Guyana leading on world stage in development of Amerindians – Min. Sukhai
Guyana has once again shown its leadership potential as a nation protecting and preserving the rights of its Indigenous people, and partnering with them to continue their development.
The country had the opportunity to demonstrate its statesmanship at the 22nd session of the United Nations (UN) Permanent Forum on Indigenous People’s Issues, which was held at the United Nations Headquarters in New York from April 17 to 28 this year.
Minister of Amerindian Affairs, Pauline Sukhai, along with representatives of the ministry and the National Toshaos’ Council (NTC) represented Guyana at the forum, which was held under the theme “Indigenous Peoples, human health, planetary and territorial health and climate change: a rights-based approach.”
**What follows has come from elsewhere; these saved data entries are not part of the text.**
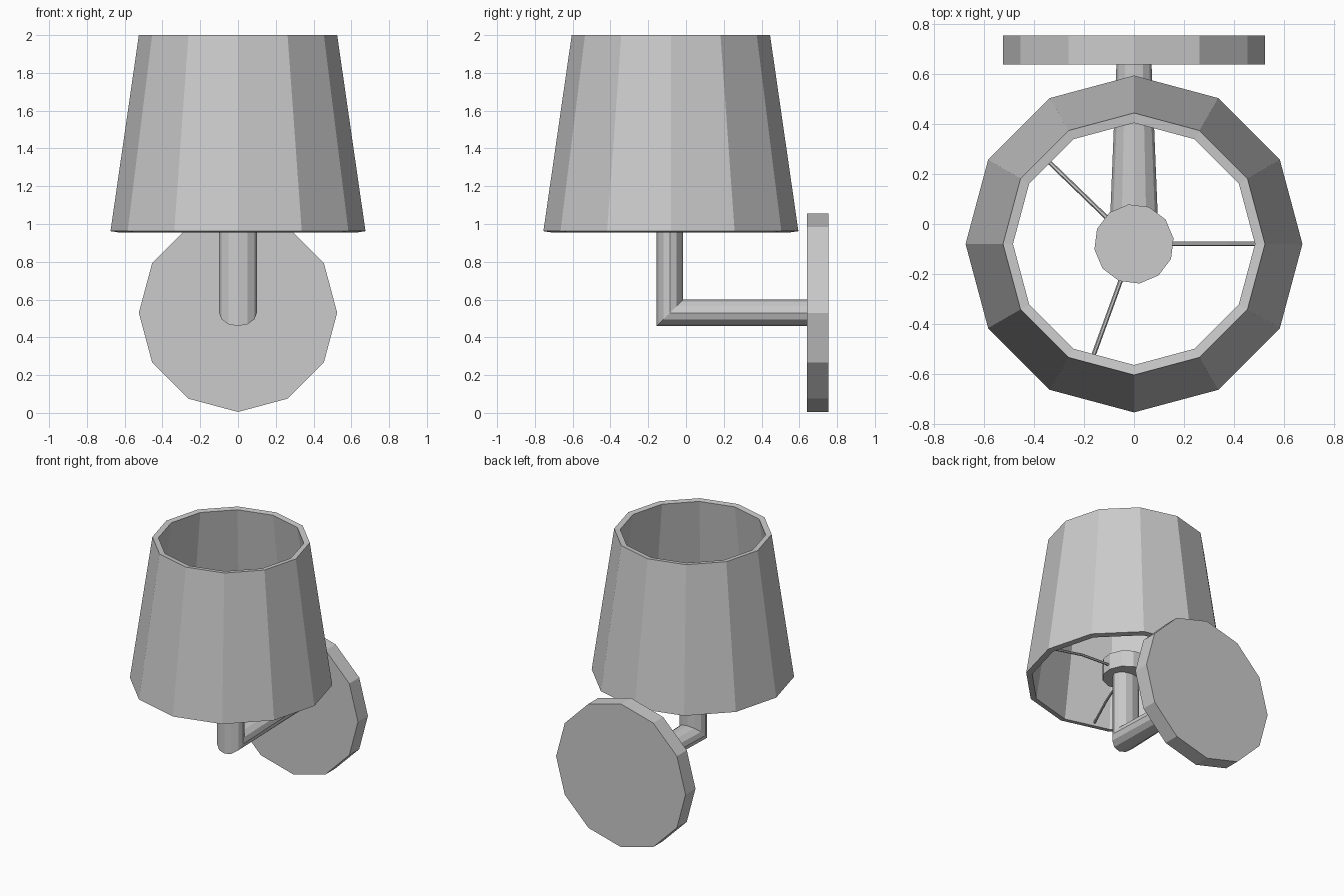
import bpy, bmesh
from math import sin, cos, pi, radians
from mathutils import Vector

cube = bpy.data.objects.get("Cube")
if cube:
    bpy.data.objects.remove(cube, do_unlink=True)

GREY = (0.6, 0.6, 0.6, 1.0)
SIDES = 12
AXIS_Y = -0.08      # vertical axis of the shade and its holder

mat = bpy.data.materials.new("plain_grey")
mat.use_nodes = True
mat.diffuse_color = GREY
mat.node_tree.nodes["Principled BSDF"].inputs["Base Color"].default_value = GREY


def loft(name, rings, closed=False):
    """Skin a list of equal rings; cap the ends, or join last to first."""
    bm = bmesh.new()
    loops = [[bm.verts.new(p) for p in ring] for ring in rings]
    pairs = list(zip(loops, loops[1:]))
    if closed:
        pairs.append((loops[-1], loops[0]))
    else:
        bm.faces.new(loops[0])
        bm.faces.new(loops[-1])
    for a, b in pairs:
        n = len(a)
        for i in range(n):
            j = (i + 1) % n
            bm.faces.new((a[i], a[j], b[j], b[i]))
    bmesh.ops.recalc_face_normals(bm, faces=bm.faces)
    mesh = bpy.data.meshes.new(name)
    bm.to_mesh(mesh)
    bm.free()
    mesh.materials.append(mat)
    obj = bpy.data.objects.new(name, mesh)
    bpy.context.collection.objects.link(obj)
    return obj


def ring(centre, u, v, sides=SIDES, turn=0.0):
    """Elliptical ring spanned by the half-axes u and v."""
    c, u, v = Vector(centre), Vector(u), Vector(v)
    angles = [2 * pi * i / sides + turn for i in range(sides)]
    return [c + u * cos(a) + v * sin(a) for a in angles]


def level_ring(r, z, turn=0.0):
    return ring((0, AXIS_Y, z), (r, 0, 0), (0, r, 0), turn=turn)


# Tapered shade with a wall thickness, open at both ends
loft("lamp_shade", [level_ring(r, z) for r, z in
     ((0.675, 0.962), (0.525, 2.0), (0.485, 1.995), (0.635, 0.956))], closed=True)

# Round wall plate
loft("wall_plate", [ring((0, y, 0.53), (0.525, 0, 0), (0, 0, 0.525))
                    for y in (0.64, 0.755)])

# Oval arm: out from the plate, mitred elbow, then up into the holder
loft("support_arm", [
    ring((0, 0.65, 0.53), (0.07, 0, 0), (0, 0, 0.07)),
    ring((0, -0.085, 0.53), (0.1, 0, 0), (0, 0.07, 0.07)),
    ring((0, -0.085, 1.02), (0.1, 0, 0), (0, 0.07, 0)),
])

# Holder disc on top of the arm
loft("shade_holder", [level_ring(0.16, z, radians(8)) for z in (0.99, 1.11)])

# Three thin spokes, dipping slightly towards the shade
for i, degrees in enumerate((0, 136, 250)):
    a = radians(degrees)
    out, side = Vector((cos(a), sin(a), 0)), Vector((-sin(a), cos(a), 0))
    rings = [ring(Vector((0, AXIS_Y, z)) + out * r, side * 0.009, (0, 0, 0.009), sides=6)
             for r, z in ((0.14, 1.035), (0.38, 1.025), (0.622, 0.98))]
    loft(f"spoke_{i + 1}", rings)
At a press conference hosted in the boardroom at the Ministry of Amerindian Affairs, Thomas and Quamina Streets on Thursday afternoon, Minister Sukhai outlined that Guyana is currently championing the rights of Indigenous people through numerous legislation, programmes, and initiatives.
“This year, we took a really fresh team, and they were exposed to the issues challenging Indigenous people across the world. And in doing so, they have discovered that Guyana is way ahead of most of what is being discussed in terms of finding solutions, engaging with the Indigenous people, and actually having in place programmes that have allowed the protection of their rights, having legislation, and also addressing the development of their village economies,” she said.
The minister pointed out that Guyana is among the first countries that produced legislation for Amerindian rights, the first to have a rights commission in the scenario, where they feel they are being discriminated against, the first to have a ministry responsible exclusively for the affairs of Indigenous people, and the first country to have 99 per cent primary healthcare in hinterland regions.
She also pointed out that Guyana is the first to have Indigenous people staffing and managing these healthcare facilities.
Guyana is also the first to have a National Toshaos’ Council, which is a legally-appointed body that provides representation for Amerindian villages, and the first to have legislation that covers land titling for Amerindians, among others.
Minister Sukhai underscored that these are important, as many other countries do not have the provisions which Guyana does for its Indigenous people.
“So, there are so many firsts for us, when we are able to speak at the UN. And sometimes, people feel that we are beating our chest. But the facts that we can present, and the programmes that we can report on, and the results that we are having… it is difficult to have that,” she expressed.
Since entering office in 2020, government has implemented measures to ensure the development of the Amerindians in Guyana continues.
To this end, a number of Information and Communication Technology (ICT) hubs have been established in Amerindian villages, the Community Service Officers programme has been reimplemented to bring employment to Amerindian residents, and multiple forms of funding are presented to Amerindian communities, in the form of cash grants and community enhancement activities.
Amerindian communities are also direct beneficiaries of the sale of Guyana’s carbon credits.
Programmes are currently underway to revive some Amerindian languages and integrate the various dialects into the education system.